PROBLEM: Everything in the data below is left aside except the lines from the one containing "-0.195), (ROOF, 1.675))" through the one containing "0.347), (0.17, 0.215))"; repeat those exactly.

DATA LISTING:
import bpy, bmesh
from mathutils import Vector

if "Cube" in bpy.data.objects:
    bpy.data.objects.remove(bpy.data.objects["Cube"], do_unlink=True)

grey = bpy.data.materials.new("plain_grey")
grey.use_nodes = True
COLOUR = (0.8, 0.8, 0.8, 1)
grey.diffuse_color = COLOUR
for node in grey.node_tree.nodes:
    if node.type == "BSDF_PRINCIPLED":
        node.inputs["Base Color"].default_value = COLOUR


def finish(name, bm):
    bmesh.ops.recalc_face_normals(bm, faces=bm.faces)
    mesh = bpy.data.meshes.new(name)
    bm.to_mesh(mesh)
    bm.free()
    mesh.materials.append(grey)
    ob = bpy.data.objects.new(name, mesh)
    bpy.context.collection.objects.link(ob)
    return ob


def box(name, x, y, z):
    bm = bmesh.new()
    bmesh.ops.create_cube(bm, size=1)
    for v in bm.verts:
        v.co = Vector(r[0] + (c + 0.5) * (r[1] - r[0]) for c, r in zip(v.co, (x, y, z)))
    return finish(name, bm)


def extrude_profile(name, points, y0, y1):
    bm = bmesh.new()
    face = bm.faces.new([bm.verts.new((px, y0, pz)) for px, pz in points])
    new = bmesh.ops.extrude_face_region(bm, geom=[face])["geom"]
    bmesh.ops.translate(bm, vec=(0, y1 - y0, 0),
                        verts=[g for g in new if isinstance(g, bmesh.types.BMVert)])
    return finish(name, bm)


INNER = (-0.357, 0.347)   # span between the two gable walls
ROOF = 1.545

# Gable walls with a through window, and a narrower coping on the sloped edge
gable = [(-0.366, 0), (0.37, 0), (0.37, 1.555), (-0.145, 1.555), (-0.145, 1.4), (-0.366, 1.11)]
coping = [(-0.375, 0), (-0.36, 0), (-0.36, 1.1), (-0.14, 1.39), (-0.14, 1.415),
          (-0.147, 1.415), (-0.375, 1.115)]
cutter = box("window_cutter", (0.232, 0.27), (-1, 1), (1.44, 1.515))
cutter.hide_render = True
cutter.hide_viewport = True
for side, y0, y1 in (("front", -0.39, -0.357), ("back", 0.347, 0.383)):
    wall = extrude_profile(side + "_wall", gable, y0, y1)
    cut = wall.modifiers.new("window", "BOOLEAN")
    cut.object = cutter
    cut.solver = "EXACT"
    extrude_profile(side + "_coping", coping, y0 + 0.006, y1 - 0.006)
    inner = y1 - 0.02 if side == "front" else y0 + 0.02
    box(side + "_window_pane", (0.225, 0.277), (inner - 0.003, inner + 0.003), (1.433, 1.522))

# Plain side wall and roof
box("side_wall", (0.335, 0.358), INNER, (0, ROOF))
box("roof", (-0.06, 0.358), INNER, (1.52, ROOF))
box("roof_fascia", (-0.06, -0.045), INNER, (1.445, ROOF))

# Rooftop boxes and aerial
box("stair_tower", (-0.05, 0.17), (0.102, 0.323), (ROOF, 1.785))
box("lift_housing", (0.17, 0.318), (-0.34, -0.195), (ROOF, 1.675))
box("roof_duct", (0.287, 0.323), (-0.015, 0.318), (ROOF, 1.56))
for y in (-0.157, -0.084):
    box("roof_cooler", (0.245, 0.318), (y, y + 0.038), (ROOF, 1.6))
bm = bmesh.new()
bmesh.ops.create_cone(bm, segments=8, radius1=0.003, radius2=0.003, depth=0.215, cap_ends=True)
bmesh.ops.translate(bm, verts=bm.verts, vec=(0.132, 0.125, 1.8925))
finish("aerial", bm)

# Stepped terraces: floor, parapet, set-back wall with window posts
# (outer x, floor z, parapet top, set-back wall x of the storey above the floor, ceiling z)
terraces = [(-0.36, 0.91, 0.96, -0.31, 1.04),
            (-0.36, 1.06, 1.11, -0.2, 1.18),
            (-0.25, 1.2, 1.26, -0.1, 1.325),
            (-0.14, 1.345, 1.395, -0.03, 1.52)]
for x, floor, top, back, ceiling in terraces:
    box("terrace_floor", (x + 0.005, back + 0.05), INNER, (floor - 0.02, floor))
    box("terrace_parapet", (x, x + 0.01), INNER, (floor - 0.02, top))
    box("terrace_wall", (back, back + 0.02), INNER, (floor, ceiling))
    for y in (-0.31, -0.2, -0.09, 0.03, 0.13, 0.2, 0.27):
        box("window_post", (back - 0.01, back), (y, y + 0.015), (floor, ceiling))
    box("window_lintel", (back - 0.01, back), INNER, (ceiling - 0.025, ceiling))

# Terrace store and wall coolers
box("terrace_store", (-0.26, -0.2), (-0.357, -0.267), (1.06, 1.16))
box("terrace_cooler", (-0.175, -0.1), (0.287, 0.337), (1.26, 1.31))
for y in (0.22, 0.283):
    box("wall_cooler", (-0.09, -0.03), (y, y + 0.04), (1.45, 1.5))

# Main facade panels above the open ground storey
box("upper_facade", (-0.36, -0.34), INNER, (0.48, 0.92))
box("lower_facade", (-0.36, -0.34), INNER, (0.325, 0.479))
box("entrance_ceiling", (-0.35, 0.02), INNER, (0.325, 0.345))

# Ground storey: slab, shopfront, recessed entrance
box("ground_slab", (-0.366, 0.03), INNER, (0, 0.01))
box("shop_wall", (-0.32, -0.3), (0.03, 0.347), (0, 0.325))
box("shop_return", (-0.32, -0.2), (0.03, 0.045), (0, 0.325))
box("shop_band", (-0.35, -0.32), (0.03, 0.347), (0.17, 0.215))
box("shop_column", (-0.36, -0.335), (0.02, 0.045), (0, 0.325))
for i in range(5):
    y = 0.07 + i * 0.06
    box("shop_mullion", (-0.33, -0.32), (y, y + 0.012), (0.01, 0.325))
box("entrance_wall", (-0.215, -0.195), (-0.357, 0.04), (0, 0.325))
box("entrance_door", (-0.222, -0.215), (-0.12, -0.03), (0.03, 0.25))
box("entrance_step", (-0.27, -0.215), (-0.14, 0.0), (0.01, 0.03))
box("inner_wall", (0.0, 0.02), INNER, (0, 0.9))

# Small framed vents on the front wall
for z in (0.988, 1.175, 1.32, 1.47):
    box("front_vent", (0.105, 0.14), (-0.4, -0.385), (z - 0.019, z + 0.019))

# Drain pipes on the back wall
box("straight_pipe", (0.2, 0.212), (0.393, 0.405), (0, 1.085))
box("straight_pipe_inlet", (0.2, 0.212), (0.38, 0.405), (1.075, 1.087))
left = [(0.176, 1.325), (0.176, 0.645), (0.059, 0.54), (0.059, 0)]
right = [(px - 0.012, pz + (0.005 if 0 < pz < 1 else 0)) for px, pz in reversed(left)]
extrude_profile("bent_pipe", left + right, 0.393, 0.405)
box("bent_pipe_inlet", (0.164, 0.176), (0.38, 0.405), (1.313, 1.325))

RESPONSE TO THE EXERCISE:
box("lift_housing", (0.17, 0.318), (-0.34, -0.195), (ROOF, 1.675))
box("roof_duct", (0.287, 0.323), (-0.015, 0.318), (ROOF, 1.56))
for y in (-0.157, -0.084):
    box("roof_cooler", (0.245, 0.318), (y, y + 0.038), (ROOF, 1.6))
bm = bmesh.new()
bmesh.ops.create_cone(bm, segments=8, radius1=0.003, radius2=0.003, depth=0.215, cap_ends=True)
bmesh.ops.translate(bm, verts=bm.verts, vec=(0.132, 0.125, 1.8925))
finish("aerial", bm)

# Stepped terraces: floor, parapet, set-back wall with window posts
# (outer x, floor z, parapet top, set-back wall x of the storey above the floor, ceiling z)
terraces = [(-0.36, 0.91, 0.96, -0.31, 1.04),
            (-0.36, 1.06, 1.11, -0.2, 1.18),
            (-0.25, 1.2, 1.26, -0.1, 1.325),
            (-0.14, 1.345, 1.395, -0.03, 1.52)]
for x, floor, top, back, ceiling in terraces:
    box("terrace_floor", (x + 0.005, back + 0.05), INNER, (floor - 0.02, floor))
    box("terrace_parapet", (x, x + 0.01), INNER, (floor - 0.02, top))
    box("terrace_wall", (back, back + 0.02), INNER, (floor, ceiling))
    for y in (-0.31, -0.2, -0.09, 0.03, 0.13, 0.2, 0.27):
        box("window_post", (back - 0.01, back), (y, y + 0.015), (floor, ceiling))
    box("window_lintel", (back - 0.01, back), INNER, (ceiling - 0.025, ceiling))

# Terrace store and wall coolers
box("terrace_store", (-0.26, -0.2), (-0.357, -0.267), (1.06, 1.16))
box("terrace_cooler", (-0.175, -0.1), (0.287, 0.337), (1.26, 1.31))
for y in (0.22, 0.283):
    box("wall_cooler", (-0.09, -0.03), (y, y + 0.04), (1.45, 1.5))

# Main facade panels above the open ground storey
box("upper_facade", (-0.36, -0.34), INNER, (0.48, 0.92))
box("lower_facade", (-0.36, -0.34), INNER, (0.325, 0.479))
box("entrance_ceiling", (-0.35, 0.02), INNER, (0.325, 0.345))

# Ground storey: slab, shopfront, recessed entrance
box("ground_slab", (-0.366, 0.03), INNER, (0, 0.01))
box("shop_wall", (-0.32, -0.3), (0.03, 0.347), (0, 0.325))
box("shop_return", (-0.32, -0.2), (0.03, 0.045), (0, 0.325))
box("shop_band", (-0.35, -0.32), (0.03, 0.347), (0.17, 0.215))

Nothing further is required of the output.